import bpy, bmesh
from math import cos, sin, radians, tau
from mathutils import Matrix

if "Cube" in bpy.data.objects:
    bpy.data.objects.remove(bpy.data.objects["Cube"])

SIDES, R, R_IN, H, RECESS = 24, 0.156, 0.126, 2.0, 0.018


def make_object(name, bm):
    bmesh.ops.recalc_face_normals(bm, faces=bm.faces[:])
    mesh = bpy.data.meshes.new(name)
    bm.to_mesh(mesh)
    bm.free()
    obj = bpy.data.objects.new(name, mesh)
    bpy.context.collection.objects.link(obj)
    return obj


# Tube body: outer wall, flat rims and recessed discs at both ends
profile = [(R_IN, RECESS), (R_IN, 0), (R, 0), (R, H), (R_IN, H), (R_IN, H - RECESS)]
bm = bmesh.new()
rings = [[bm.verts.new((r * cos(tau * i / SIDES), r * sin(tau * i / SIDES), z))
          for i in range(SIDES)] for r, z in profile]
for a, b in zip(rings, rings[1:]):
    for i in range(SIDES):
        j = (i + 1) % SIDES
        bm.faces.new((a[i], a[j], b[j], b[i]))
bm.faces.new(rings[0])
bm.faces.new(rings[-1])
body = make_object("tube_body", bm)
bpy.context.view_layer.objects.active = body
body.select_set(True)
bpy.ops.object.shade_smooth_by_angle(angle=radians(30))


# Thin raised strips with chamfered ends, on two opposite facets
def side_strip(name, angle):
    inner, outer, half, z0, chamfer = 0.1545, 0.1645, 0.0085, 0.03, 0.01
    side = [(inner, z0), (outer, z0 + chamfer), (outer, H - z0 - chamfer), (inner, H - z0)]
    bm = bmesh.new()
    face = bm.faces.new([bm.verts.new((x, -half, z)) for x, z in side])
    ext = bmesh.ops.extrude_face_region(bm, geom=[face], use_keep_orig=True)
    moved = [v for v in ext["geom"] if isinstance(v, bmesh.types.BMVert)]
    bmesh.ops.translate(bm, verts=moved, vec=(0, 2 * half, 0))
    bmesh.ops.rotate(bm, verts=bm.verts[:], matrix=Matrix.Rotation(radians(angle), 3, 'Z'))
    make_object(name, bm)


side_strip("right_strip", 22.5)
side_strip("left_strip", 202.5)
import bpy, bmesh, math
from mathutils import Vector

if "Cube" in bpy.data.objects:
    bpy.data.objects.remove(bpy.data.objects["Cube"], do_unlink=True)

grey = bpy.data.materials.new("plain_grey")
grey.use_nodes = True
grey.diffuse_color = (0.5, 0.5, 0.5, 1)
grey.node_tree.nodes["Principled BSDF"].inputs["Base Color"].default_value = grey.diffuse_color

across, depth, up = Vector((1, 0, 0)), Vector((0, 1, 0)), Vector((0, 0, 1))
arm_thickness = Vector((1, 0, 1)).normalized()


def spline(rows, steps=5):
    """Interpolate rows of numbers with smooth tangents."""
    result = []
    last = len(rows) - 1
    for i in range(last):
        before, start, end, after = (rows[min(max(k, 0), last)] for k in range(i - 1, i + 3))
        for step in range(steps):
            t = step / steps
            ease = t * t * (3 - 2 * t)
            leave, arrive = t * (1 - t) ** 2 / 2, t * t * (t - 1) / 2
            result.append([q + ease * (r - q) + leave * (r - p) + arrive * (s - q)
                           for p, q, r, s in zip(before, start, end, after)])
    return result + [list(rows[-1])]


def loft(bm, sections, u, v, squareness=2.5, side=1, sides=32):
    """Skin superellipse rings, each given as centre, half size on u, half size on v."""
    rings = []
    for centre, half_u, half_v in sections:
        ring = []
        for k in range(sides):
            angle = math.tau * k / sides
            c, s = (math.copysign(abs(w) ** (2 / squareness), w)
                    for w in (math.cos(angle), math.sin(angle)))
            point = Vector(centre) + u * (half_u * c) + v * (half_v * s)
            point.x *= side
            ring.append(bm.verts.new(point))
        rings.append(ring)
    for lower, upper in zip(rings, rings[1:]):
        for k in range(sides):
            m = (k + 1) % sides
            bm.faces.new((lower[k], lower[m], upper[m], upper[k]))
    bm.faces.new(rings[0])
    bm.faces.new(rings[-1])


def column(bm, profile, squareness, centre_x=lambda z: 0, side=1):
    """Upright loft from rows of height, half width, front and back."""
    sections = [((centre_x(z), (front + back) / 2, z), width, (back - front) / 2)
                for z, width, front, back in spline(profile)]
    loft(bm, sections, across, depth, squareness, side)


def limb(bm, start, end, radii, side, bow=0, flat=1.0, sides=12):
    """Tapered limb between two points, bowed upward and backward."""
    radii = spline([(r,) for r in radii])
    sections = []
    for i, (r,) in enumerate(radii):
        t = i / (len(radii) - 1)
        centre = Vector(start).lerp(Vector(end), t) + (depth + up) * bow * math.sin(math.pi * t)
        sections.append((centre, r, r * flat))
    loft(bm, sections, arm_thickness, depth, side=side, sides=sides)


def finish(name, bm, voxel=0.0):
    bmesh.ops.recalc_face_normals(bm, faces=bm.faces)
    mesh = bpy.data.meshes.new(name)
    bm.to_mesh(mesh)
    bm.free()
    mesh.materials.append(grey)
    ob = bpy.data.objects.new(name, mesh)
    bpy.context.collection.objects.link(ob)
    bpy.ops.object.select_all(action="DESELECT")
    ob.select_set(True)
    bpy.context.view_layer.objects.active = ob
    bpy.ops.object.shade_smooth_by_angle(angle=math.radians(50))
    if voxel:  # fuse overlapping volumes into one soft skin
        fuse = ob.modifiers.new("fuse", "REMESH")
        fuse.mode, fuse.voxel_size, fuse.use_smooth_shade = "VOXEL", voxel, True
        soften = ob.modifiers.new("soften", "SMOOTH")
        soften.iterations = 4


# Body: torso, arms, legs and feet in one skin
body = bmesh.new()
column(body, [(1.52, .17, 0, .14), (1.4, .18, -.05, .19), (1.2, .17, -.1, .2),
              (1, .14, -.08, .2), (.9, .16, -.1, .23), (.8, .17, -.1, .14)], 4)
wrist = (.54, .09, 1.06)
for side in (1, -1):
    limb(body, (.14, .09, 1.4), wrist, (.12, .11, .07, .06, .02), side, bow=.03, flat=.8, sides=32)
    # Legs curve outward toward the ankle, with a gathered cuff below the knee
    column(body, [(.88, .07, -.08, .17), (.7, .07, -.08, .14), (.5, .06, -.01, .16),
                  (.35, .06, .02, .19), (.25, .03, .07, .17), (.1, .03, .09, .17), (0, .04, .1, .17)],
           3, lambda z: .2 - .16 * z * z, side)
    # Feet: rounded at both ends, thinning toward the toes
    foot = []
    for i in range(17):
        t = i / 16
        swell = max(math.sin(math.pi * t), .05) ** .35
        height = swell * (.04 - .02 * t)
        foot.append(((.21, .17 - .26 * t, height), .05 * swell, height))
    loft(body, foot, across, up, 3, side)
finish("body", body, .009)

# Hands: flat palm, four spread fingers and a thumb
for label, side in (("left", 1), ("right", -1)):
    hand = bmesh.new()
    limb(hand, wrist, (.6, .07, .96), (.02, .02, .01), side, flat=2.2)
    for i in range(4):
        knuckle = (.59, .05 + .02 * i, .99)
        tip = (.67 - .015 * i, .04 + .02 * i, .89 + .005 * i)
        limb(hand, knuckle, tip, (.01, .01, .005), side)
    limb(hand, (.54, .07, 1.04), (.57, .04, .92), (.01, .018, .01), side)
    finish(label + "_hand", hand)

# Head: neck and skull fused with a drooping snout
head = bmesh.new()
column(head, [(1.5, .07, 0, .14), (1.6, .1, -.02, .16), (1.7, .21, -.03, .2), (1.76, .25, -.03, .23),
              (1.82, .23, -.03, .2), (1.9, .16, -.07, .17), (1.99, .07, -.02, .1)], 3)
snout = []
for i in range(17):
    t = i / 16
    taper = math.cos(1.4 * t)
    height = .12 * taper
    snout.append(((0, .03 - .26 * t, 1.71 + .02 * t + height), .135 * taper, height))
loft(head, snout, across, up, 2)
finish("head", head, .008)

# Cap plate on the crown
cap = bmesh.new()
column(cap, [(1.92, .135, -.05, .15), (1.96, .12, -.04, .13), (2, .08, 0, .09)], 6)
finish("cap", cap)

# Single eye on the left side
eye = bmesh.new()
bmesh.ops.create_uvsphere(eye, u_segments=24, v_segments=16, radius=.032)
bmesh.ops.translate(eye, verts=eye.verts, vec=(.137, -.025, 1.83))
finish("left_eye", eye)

--

### What the task asks
Lines holding "name" in the data above: copy each of them.

### Answer area
def make_object(name, bm):
    mesh = bpy.data.meshes.new(name)
    obj = bpy.data.objects.new(name, mesh)
def side_strip(name, angle):
    make_object(name, bm)
def finish(name, bm, voxel=0.0):
    mesh = bpy.data.meshes.new(name)
    ob = bpy.data.objects.new(name, mesh)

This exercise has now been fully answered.